Many college students want commencement speakers who are famous and some new student groups and Facebook pages suggest any kind of fame will do. George Washington University already has a commencement speaker for this year (New York City Mayor Michael Bloomberg). But students at the university have started a campaign to get Charlie Sheen as the 2012 commencement speaker, attracting considerable support on Facebook and Twitter (typical comment: "I don't want some stiff-ass politician boring me to death as I graduate"). The GW Hatchet, the student newspaper, has declared the movement "a satirical ploy." But the idea may be spreading. Other Facebook pages want Sheen to speak at commencement at the University of Georgia, the University of Missouri at Columbia and West Chester University in Pennsylvania.
While minority institutions remain crucial to educating minority students in science, they appear to be producing smaller proportions of new minority scientists than in the past, according to data released Wednesday by the National Science Foundation. In 2008, historically black colleges awarded 20 percent of the bachelor's degrees earned by black students in science and engineering, down from 26 percent in 2000. In 2008, colleges with high Latino enrollments awarded 32 percent of bachelor's degrees in science and engineering that went to Latino students, down from 35 percent in 2000.
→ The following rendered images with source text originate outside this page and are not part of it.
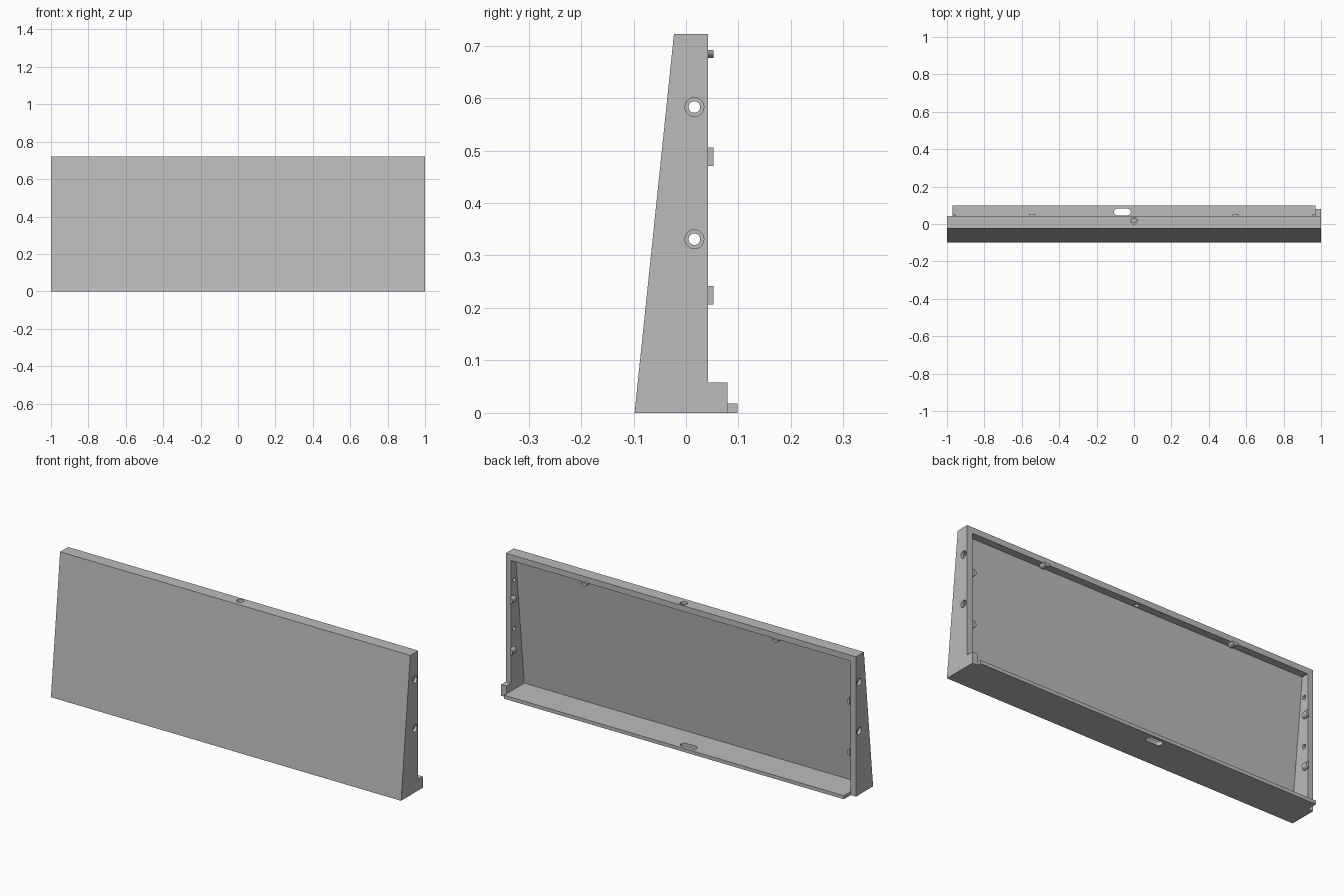
import bpy, bmesh, math
from mathutils import Matrix, Vector

cube = bpy.data.objects.get("Cube")
if cube:
    bpy.data.objects.remove(cube, do_unlink=True)

grey = bpy.data.materials.new("light_grey")
grey.use_nodes = True
colour = (0.5, 0.5, 0.5, 1)
grey.diffuse_color = colour
grey.node_tree.nodes["Principled BSDF"].inputs["Base Color"].default_value = colour

HEIGHT, WALL, FLOOR, BACK = 0.722, 0.03, 0.018, 0.042
INNER = 1 - WALL


def front_y(z):
    return -0.098 + 0.075 * z / HEIGHT


def prism(name, points, vector, material=grey):
    """Extrude a flat outline along a vector."""
    bm = bmesh.new()
    face = bm.faces.new([bm.verts.new(p) for p in points])
    result = bmesh.ops.extrude_face_region(bm, geom=[face])
    moved = [v for v in result["geom"] if isinstance(v, bmesh.types.BMVert)]
    bmesh.ops.translate(bm, verts=moved, vec=Vector(vector))
    bmesh.ops.recalc_face_normals(bm, faces=bm.faces)
    mesh = bpy.data.meshes.new(name)
    bm.to_mesh(mesh)
    bm.free()
    mesh.materials.append(material)
    obj = bpy.data.objects.new(name, mesh)
    bpy.context.collection.objects.link(obj)
    return obj


def box(name, x0, x1, y0, y1, z0, z1):
    outline = [(x0, y0, z0), (x1, y0, z0), (x1, y1, z0), (x0, y1, z0)]
    return prism(name, outline, (0, 0, z1 - z0))


def side_profile(name, outline, half_width):
    points = [(-half_width, y, z) for y, z in outline]
    return prism(name, points, (2 * half_width, 0, 0))


def cylinder(name, centre, axis, radius, length):
    """Cylinder centred on a point, along a given axis."""
    turn = Vector((0, 0, 1)).rotation_difference(Vector(axis)).to_matrix()
    ring = []
    for i in range(32):
        a = math.tau * i / 32
        p = Vector((radius * math.cos(a), radius * math.sin(a), -length / 2))
        ring.append(Vector(centre) + turn @ p)
    return prism(name, ring, Vector(axis) * length)


def combine(target, tool, operation):
    """Apply a boolean and discard its tool."""
    tool.hide_render = True
    mod = target.modifiers.new("shape", "BOOLEAN")
    mod.operation, mod.solver, mod.object = operation, "EXACT", tool
    bpy.context.view_layer.objects.active = target
    bpy.ops.object.modifier_apply(modifier=mod.name)
    bpy.data.objects.remove(tool, do_unlink=True)


# Wedge-shaped case, hollow and open at the back
case = side_profile("case", [(front_y(0), 0), (BACK, 0), (BACK, HEIGHT),
                             (front_y(HEIGHT), HEIGHT)], 1)
roof = HEIGHT - WALL
cavity = side_profile("cavity", [(front_y(FLOOR) + WALL, FLOOR), (0.2, FLOOR),
                                 (0.2, roof), (front_y(roof) + WALL, roof)], INNER)
combine(case, cavity, "DIFFERENCE")

# Floor ledge behind the case and the raised tab at one end
ledge = box("ledge", -INNER, INNER, 0, 0.098, 0, FLOOR)
combine(case, ledge, "UNION")
tab = box("tab", INNER, 1, 0.02, 0.079, 0, 0.058)
combine(case, tab, "UNION")

# Counterbored screw holes in both ends and the top
holes = [((side, 0.016, z), (1, 0, 0)) for side in (-1, 1) for z in (0.331, 0.583)]
holes.append(((0, 0.018, HEIGHT), (0, 0, 1)))
for centre, axis in holes:
    combine(case, cylinder("bore", centre, axis, 0.018, 0.03), "DIFFERENCE")
    combine(case, cylinder("hole", centre, axis, 0.011, 0.1), "DIFFERENCE")

# Rounded cable slot through the ledge
slot = []
for side in (1, -1):
    for i in range(13):
        a = math.pi * (i / 12 - 0.5)
        slot.append((-0.062 + side * (0.027 + 0.018 * math.cos(a)),
                     0.064 + side * 0.018 * math.sin(a), -0.05))
combine(case, prism("slot", slot, (0, 0, 0.1)), "DIFFERENCE")


# Half-round locating pegs on the inner walls, standing proud of the back
def peg(name, x, z, inward):
    across = Vector((-inward[1], 0, inward[0]))
    into = Vector((inward[0], 0, inward[1]))
    ring = []
    for i in range(17):
        a = math.pi * i / 16
        ring.append(Vector((x, 0.018, z)) + across * 0.0175 * math.cos(a)
                    + into * 0.0155 * math.sin(a))
    return prism(name, ring, (0, 0.034, 0))


pegs = []
for side in (-1, 1):
    for z in (0.224, 0.488):
        pegs.append(peg("end_peg", side * INNER, z, (-side, 0)))
    pegs.append(peg("top_peg", side * 0.545, roof, (0, -1)))

# Smooth the round parts while keeping edges sharp
for obj in [case] + pegs:
    bpy.ops.object.select_all(action="DESELECT")
    obj.select_set(True)
    bpy.context.view_layer.objects.active = obj
    bpy.ops.object.shade_smooth_by_angle(angle=math.radians(30))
More than 200 students staged a sit-in in the administration building at Dickinson College to protest what they view as insufficient policies to prevent sexual assaults, The Philadelphia Inquirer reported. Students said that they were frustrated by the slow and non-public response of the college to allegations of sexual assault -- with several of the incidents involving women who said they knew their attackers. College officials said that they in fact have most of the policies that students are demanding and take all such allegations seriously, but that cases of "acquaintance rape" can be difficult to investigate.
Higher education groups stepped up their campaign Wednesday against the latest round of regulatory steps made by the U.S. Education Department. In a letter to Education Secretary Arne Duncan, 60 college associations urged the department to withdraw its October 2010 rule that would require states to specifically authorize institutions to offer postsecondary education, to have a process whereby an institution can be subject to adverse action by the state, and to have a process to review and act on complaints. According to the groups’ letter, rather than address their earlier concerns that the rule encouraged state "overreach" in regulating independent colleges, the Education Department added in the final rule an "entirely new and problematic provision regulating distance education programs." The state authorization rule is the second that the groups have urged the department to withdraw; the first was on a new federal definition of the credit hour.
President Obama on Wednesday signed legislation that funds the federal government through the middle of March, averting a threatened government shutdown but cutting several programs, including the $64 million Leveraging Educational Assistance Partnership Program, which provides federal matching funds to states that provide need-based financial aid to students. The measure also cuts $129 million in earmarked funds distributed in 2010 through the Fund for the Improvement of Postsecondary Education. But it does no damage to the Pell Grant Program.